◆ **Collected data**
§ §
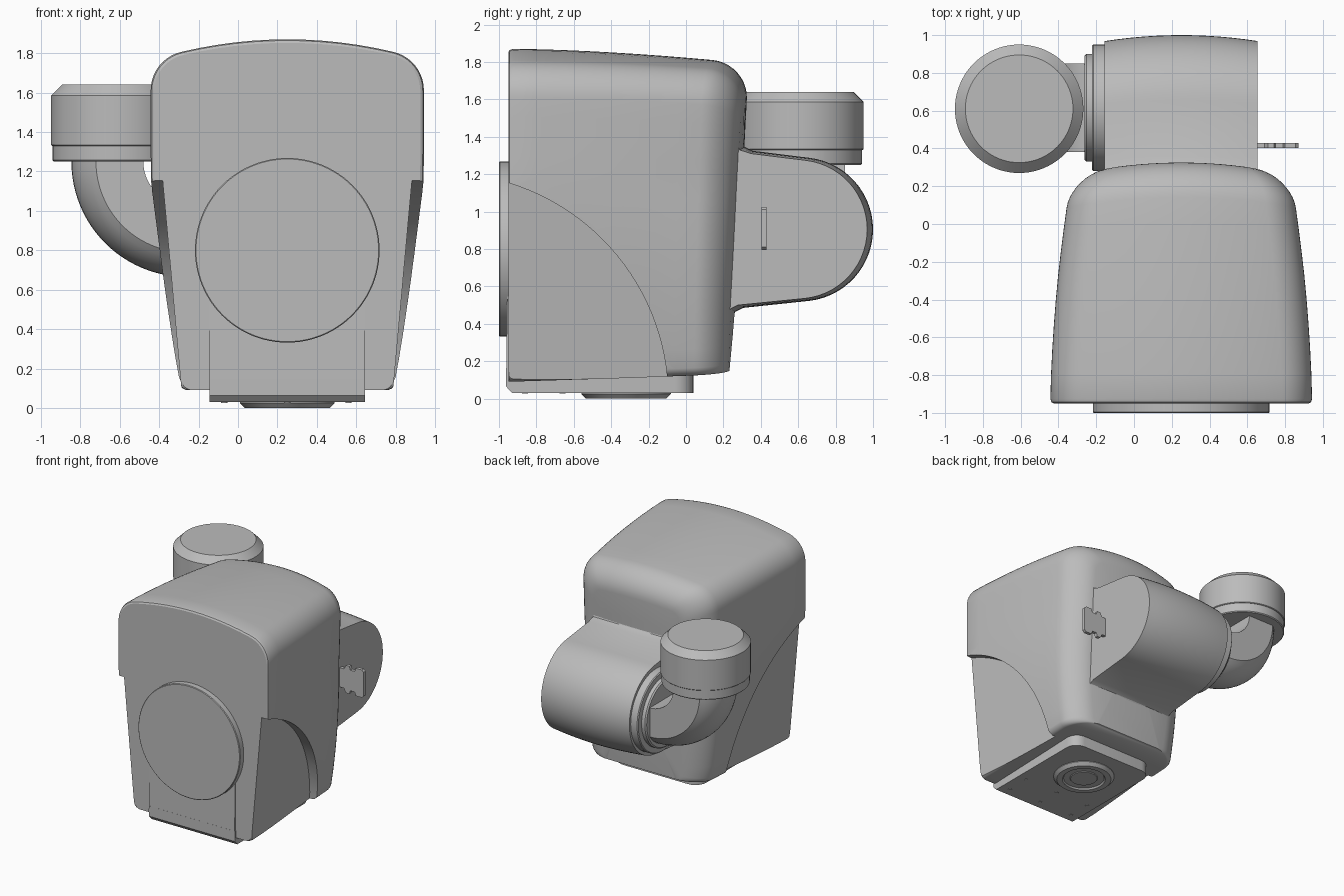
import bpy, bmesh
from math import sin, cos, radians, pi

cube = bpy.data.objects.get("Cube")
if cube:
    bpy.data.objects.remove(cube, do_unlink=True)

grey = bpy.data.materials.new("light grey")
grey.use_nodes = True
GREY = (0.5, 0.5, 0.5, 1)
grey.diffuse_color = GREY
grey.node_tree.nodes["Principled BSDF"].inputs["Base Color"].default_value = GREY

CX = 0.25  # centre line of the housing


def smooth(ob, angle=32):
    bpy.ops.object.select_all(action='DESELECT')
    ob.select_set(True)
    bpy.context.view_layer.objects.active = ob
    bpy.ops.object.shade_smooth_by_angle(angle=radians(angle))


def loft(name, rings, shade=True):
    """Skin a list of equal-length closed rings and cap both ends."""
    bm = bmesh.new()
    loops = [[bm.verts.new(p) for p in ring] for ring in rings]
    n = len(loops[0])
    for a, b in zip(loops, loops[1:]):
        for i in range(n):
            j = (i + 1) % n
            bm.faces.new((a[i], a[j], b[j], b[i]))
    bm.faces.new(loops[0])
    bm.faces.new(loops[-1])
    bmesh.ops.recalc_face_normals(bm, faces=bm.faces)
    mesh = bpy.data.meshes.new(name)
    bm.to_mesh(mesh)
    bm.free()
    mesh.materials.append(grey)
    ob = bpy.data.objects.new(name, mesh)
    bpy.context.collection.objects.link(ob)
    if shade:
        smooth(ob)
    return ob


def lathe(name, profile, centre, axis, n=64):
    """Turn (radius, height) pairs round an axis; centre is in the other two axes."""
    u, v = centre
    rings = []
    for r, h in profile:
        ring = []
        for i in range(n):
            a = 2 * pi * i / n
            p, q = u + r * cos(a), v + r * sin(a)
            ring.append({'x': (h, p, q), 'y': (p, h, q), 'z': (p, q, h)}[axis])
        rings.append(ring)
    return loft(name, rings)


# Main housing: front-to-back loft, tapered and rounded towards the back
def half_width(z, t):
    narrowing = 0.07 * t ** 1.6 * min(1, max(0.15, z / 1.15))
    return 0.693 - 0.148 * (max(0, 1.3 - z) / 1.2) ** 2 - narrowing


def outline(y, d):
    t = max(0, (y + 0.95) / 0.95)
    top = 1.87 - 0.048 * t ** 1.7 - d
    base = 0.09 + 0.03 * t + 0.1 * d
    pts = []
    for k in range(6):
        a = radians(-90 + 18 * k)
        z = base + 0.04 + 0.04 * sin(a)
        pts.append((half_width(z, t) - d - 0.04 + 0.04 * cos(a), z))
    r = max(0.2 - 0.6 * d, 0.05)
    hw = half_width(1.5, t) - d
    end = radians(78)
    xe = hw - r + r * cos(end)
    zc = top - 0.22 * xe ** 2 - r * sin(end)
    z0 = base + 0.04
    for k in range(1, 14):
        z = z0 + (zc - z0) * k / 14
        pts.append((half_width(z, t) - d, z))
    for k in range(11):
        a = end * k / 10
        pts.append((hw - r + r * cos(a), zc + r * sin(a)))
    for k in range(1, 7):
        x = xe * (1 - k / 6)
        pts.append((x, top - 0.22 * x * x))
    return pts + [(-x, z) for x, z in reversed(pts[:-1])]


def bend(x, y, z):
    """Lean and crown the back wall."""
    f = max(0, (y + 0.3) / 0.6)
    return (CX + x, y + f * (0.05 * (z - 1.5) - 0.18 * x * x), z)


R, BACK = 0.19, 0.32
sections = [(-0.95, 0.018), (-0.943, 0.006), (-0.925, 0)]
sections += [(-0.925 + (BACK - R + 0.925) * k / 8, 0) for k in range(1, 9)]
sections += [(BACK - R + R * sin(a), R * (1 - cos(a)))
             for a in (radians(9 * k) for k in range(1, 11))]
rings = [[bend(x, y, z) for x, z in outline(y, d)] for y, d in sections]
last = outline(BACK, R)
for s in (0.75, 0.5, 0.25, 0.03):
    rings.append([bend(x * s, BACK, 0.9 + (z - 0.9) * s) for x, z in last])
housing = loft("housing", rings, shade=False)

# Curved recess on each lower flank
cutters = []
for side in (-1, 1):
    inner, outer = [], []
    for i in range(128):
        a = 2 * pi * i / 128
        y, z = -1.3 + 1.205 * cos(a), 1.205 * sin(a)
        x = 0.54 + 0.09 * (z - 0.13) - 0.07 * (y + 0.95)
        inner.append((CX + side * x, y, z))
        outer.append((CX + side * 1.2, y, z))
    cutter = loft("recess_cutter", [inner, outer], shade=False)
    cutter.hide_render = True
    cutters.append(cutter)
    mod = housing.modifiers.new("recess", 'BOOLEAN')
    mod.operation, mod.solver, mod.object = 'DIFFERENCE', 'EXACT', cutter
graph = bpy.context.evaluated_depsgraph_get()
cut_mesh = bpy.data.meshes.new_from_object(housing.evaluated_get(graph))
housing.modifiers.clear()
housing.data = cut_mesh
for cutter in cutters:
    bpy.data.objects.remove(cutter, do_unlink=True)
smooth(housing, 28)

# Front disc and the panel that drops from it
lathe("front_disc", [(0.468, -0.93), (0.468, -0.995), (0.463, -1.0)], (CX, 0.8), 'y', 96)
panel = [(-0.9, 0.1), (-0.9, 0.7), (-0.953, 0.7), (-0.962, 0.1)]
loft("front_panel", [[(x, y, z) for y, z in panel] for x in (-0.147, 0.642)])


# Foot plate with a chamfered front and rounded rear corners
def plate_ring(front, z):
    corner = [(0.295 + 0.1 * cos(a), -0.06 + 0.1 * sin(a))
              for a in (radians(15 * k) for k in range(7))]
    right = [(0.395, front)] + corner
    return ([(CX + x, y, z) for x, y in right]
            + [(CX - x, y, z) for x, y in reversed(right)])


loft("foot_plate", [plate_ring(-0.93, 0.03), plate_ring(-0.962, 0.065),
                    plate_ring(-0.962, 0.15)])
lathe("foot_ring", [(0.24, 0.04), (0.24, 0.025), (0.215, 0), (0.17, 0),
                    (0.16, 0.012), (0.11, 0.012), (0.105, 0.006)], (CX, -0.32), 'z')
for x in (-0.07, CX, 0.56):
    for y in (-0.86, -0.66):
        lathe("foot_screw", [(0.016, 0.032), (0.016, 0.026)], (x, y), 'z', 16)

# Rounded rear arm with flared root and crowned barrel
root = [(0.12, 1.42), (0.27, 1.42), (0.29, 1.41), (0.297, 1.375), (0.315, 1.345), (0.355, 1.325)]
arc = [(0.615 + 0.385 * cos(a), 0.905 + 0.385 * sin(a))
       for a in (radians(84 - 6 * k) for k in range(29))]
arm = root + arc + [(y - 0.05, 1.81 - z) for y, z in reversed(root)]
rings = []
for k in range(13):
    x = -0.157 + 0.81 * k / 12
    bulge = ((x - CX) / 0.4) ** 2
    s = 1 - 0.035 * bulge
    rings.append([(x, 0.12 + (y - 0.12) * s - 0.02 * bulge * (y < 0.33),
                   0.905 + (z - 0.905) * s) for y, z in arm])
loft("rear_arm", rings)

# Stepped swivel collar on the arm's end
lathe("swivel_collar", [(0.335, -0.12), (0.335, -0.215), (0.328, -0.222), (0.285, -0.222),
                        (0.285, -0.252), (0.275, -0.262)], (0.615, 0.905), 'x')

# Elbow: flat cheeks and a bowed outer wall, swept through a quarter turn
bow = [(0.302 + 0.283 * cos(a), 0.283 * sin(a))
       for a in (radians(-56 + 8 * k) for k in range(15))]
section = [(0.22, -0.235)] + bow + [(0.22, 0.235)]
rings = [[(-0.22, 0.615 + w, 1.25 - r) for r, w in section]]
for k in range(25):
    a = radians(90 * k / 24)
    rings.append([(-0.26 - r * sin(a), 0.615 + w, 1.25 - r * cos(a)) for r, w in section])
rings.append([(-0.26 - r, 0.615 + w, 1.28) for r, w in section])
loft("elbow", rings)

# Round cap on top of the elbow
lathe("cap_base", [(0.325, 1.25), (0.332, 1.257), (0.332, 1.335)], (-0.608, 0.61), 'z', 80)
lathe("cap", [(0.335, 1.33), (0.34, 1.335), (0.34, 1.585), (0.285, 1.64)],
      (-0.608, 0.61), 'z', 80)

# Notched tab on the arm's other end
half = [(0.6, 0.08), (0.69, 0.08), (0.71, 0.115), (0.74, 0.115), (0.75, 0.085),
        (0.79, 0.085), (0.8, 0.115), (0.855, 0.115), (0.872, 0.1)]
tab = [(x, 0.91 + h) for x, h in half] + [(x, 0.91 - h) for x, h in reversed(half)]
loft("notched_tab", [[(x, y, z) for x, z in tab] for y in (0.403, 0.43)])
§ §
The lines to return are those in the entries above that hold "radians".

from math import sin, cos, radians, pi
    bpy.ops.object.shade_smooth_by_angle(angle=radians(angle))
        a = radians(-90 + 18 * k)
    end = radians(78)
             for a in (radians(9 * k) for k in range(1, 11))]
              for a in (radians(15 * k) for k in range(7))]
       for a in (radians(84 - 6 * k) for k in range(29))]
       for a in (radians(-56 + 8 * k) for k in range(15))]
    a = radians(90 * k / 24)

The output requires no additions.